> **DATA PROVIDED**:
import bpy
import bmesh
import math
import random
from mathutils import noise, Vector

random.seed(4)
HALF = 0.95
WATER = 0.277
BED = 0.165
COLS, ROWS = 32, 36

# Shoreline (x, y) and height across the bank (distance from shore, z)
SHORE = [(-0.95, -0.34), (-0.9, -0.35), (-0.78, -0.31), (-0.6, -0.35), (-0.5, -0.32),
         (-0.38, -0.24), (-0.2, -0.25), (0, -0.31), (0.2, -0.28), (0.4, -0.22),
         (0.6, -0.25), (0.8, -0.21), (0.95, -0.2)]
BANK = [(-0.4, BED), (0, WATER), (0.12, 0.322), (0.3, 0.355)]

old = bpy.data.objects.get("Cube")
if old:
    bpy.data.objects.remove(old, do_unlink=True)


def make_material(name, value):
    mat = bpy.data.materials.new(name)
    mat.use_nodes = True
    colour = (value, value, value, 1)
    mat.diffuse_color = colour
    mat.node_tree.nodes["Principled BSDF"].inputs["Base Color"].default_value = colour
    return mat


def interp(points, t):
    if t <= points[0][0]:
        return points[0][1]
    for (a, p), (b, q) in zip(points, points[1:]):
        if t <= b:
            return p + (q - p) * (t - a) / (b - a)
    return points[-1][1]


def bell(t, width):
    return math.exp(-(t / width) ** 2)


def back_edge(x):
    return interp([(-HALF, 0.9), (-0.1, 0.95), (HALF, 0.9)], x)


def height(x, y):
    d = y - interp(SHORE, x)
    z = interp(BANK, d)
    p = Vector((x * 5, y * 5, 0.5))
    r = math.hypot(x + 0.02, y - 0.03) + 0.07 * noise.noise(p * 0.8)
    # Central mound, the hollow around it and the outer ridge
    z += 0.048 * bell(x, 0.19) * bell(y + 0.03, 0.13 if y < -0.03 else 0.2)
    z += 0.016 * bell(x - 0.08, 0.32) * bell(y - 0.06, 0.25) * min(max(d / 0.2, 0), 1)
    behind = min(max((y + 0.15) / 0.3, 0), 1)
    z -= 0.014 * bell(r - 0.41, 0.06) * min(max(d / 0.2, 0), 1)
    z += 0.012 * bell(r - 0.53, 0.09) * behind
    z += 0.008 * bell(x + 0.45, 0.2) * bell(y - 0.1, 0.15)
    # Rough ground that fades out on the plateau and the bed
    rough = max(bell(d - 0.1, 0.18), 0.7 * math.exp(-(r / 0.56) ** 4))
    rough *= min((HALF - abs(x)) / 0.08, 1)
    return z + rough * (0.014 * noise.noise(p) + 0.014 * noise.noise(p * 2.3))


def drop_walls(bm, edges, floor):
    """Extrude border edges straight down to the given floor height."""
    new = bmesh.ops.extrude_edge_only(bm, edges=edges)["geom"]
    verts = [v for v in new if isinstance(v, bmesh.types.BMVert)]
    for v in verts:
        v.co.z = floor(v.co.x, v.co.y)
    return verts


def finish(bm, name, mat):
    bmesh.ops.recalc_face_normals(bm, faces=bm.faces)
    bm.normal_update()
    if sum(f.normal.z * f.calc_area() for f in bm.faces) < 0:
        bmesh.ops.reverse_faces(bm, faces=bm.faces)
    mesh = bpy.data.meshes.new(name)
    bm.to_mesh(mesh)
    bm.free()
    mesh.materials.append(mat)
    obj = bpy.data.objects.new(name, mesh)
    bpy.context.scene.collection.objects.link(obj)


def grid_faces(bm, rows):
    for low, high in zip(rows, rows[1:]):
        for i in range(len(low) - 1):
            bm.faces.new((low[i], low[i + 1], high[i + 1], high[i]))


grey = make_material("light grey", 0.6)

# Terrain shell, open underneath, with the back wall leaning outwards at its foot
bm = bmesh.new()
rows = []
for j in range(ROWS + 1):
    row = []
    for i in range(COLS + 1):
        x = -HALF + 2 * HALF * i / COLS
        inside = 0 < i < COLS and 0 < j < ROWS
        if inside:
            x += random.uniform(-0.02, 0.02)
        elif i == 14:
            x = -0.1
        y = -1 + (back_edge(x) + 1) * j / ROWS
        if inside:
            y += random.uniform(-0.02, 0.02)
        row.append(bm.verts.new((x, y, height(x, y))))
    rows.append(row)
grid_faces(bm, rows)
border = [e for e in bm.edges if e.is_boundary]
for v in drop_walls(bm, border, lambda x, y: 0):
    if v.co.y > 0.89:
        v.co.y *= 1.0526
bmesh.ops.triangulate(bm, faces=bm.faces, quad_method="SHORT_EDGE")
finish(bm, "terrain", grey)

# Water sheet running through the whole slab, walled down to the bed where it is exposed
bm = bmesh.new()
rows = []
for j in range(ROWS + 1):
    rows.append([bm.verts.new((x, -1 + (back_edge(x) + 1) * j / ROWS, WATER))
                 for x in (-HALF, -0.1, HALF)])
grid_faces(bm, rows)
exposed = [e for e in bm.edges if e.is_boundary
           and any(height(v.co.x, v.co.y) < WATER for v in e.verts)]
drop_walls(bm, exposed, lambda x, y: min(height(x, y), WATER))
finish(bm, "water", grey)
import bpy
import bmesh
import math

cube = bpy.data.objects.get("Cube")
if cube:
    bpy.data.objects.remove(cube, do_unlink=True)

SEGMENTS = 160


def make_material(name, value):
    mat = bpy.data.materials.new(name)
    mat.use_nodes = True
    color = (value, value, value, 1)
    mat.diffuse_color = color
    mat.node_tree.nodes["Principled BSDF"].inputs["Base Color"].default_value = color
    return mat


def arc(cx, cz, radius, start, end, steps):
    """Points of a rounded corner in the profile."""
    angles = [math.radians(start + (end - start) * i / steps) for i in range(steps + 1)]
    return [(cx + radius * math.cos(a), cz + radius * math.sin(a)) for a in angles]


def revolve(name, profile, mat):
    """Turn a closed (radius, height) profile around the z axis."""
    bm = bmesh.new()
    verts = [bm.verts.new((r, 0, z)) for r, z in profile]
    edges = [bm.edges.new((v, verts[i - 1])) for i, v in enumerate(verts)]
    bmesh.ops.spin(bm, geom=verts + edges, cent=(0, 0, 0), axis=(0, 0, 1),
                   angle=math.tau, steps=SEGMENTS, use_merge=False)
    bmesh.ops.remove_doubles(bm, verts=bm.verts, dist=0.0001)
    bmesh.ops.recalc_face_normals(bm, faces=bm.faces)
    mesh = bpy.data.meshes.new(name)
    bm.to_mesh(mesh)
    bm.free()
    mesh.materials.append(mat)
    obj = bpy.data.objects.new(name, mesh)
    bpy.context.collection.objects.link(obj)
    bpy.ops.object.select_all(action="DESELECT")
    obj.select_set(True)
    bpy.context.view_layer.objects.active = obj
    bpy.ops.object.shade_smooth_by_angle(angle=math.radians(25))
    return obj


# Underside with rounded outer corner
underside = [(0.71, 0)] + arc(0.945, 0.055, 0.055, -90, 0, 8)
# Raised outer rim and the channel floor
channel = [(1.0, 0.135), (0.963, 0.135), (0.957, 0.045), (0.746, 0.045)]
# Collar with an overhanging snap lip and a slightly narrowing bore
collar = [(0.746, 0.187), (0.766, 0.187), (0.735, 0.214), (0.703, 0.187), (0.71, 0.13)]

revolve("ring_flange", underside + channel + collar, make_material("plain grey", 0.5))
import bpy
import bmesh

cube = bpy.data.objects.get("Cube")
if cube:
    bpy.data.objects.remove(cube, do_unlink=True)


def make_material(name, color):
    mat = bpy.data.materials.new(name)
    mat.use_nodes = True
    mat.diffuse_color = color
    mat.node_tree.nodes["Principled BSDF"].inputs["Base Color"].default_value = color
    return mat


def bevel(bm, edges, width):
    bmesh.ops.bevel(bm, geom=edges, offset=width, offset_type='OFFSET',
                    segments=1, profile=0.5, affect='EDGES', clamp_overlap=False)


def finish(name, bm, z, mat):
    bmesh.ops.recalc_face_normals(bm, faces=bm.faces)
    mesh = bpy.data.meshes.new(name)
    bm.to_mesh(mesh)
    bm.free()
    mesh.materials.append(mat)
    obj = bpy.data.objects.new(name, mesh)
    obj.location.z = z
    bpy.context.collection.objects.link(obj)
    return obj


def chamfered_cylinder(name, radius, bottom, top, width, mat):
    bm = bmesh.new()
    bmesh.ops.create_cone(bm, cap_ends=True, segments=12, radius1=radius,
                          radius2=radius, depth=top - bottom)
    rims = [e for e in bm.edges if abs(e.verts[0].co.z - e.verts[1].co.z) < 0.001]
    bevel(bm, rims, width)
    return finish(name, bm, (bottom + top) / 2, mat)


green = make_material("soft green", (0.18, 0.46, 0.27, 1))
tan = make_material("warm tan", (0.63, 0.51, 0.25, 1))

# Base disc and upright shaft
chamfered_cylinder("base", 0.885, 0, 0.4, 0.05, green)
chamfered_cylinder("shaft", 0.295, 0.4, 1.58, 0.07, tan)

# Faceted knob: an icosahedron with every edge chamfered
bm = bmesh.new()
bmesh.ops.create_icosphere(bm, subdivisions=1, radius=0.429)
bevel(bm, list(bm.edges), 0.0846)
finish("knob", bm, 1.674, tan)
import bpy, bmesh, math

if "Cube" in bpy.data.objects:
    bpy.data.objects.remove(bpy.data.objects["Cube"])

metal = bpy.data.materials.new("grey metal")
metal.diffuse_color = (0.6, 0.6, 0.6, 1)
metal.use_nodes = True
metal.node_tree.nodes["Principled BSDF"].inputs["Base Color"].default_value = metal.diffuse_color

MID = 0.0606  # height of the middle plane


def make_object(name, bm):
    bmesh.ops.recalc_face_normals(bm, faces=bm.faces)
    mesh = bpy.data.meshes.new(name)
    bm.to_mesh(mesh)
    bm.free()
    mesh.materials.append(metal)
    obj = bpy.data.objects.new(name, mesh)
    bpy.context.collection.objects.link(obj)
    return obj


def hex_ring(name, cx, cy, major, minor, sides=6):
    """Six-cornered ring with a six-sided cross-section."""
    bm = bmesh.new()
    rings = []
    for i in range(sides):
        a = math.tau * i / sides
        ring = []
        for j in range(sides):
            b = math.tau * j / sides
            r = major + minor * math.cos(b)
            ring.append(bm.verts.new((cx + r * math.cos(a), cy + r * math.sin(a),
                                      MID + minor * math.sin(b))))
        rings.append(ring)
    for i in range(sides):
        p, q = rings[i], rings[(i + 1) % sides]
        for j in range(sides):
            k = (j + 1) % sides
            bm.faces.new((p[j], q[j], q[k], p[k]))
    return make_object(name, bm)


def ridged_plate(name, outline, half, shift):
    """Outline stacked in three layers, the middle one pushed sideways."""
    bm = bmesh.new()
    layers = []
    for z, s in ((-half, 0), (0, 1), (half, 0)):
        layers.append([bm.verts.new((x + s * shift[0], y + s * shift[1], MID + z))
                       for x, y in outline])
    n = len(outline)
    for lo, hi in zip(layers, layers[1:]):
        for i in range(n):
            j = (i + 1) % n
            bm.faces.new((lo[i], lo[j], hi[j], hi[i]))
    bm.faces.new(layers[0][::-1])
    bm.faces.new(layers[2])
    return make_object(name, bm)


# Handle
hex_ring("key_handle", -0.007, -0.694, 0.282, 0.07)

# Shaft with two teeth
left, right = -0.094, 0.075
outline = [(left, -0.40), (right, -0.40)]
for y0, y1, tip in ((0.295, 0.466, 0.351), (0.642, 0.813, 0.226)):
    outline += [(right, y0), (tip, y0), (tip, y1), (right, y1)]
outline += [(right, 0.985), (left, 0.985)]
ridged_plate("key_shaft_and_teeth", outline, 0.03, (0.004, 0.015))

> **TASK PROMPT**: Tell how many lines of the data include the word "height", and nothing else.

> **ANSWER SECTION**: 8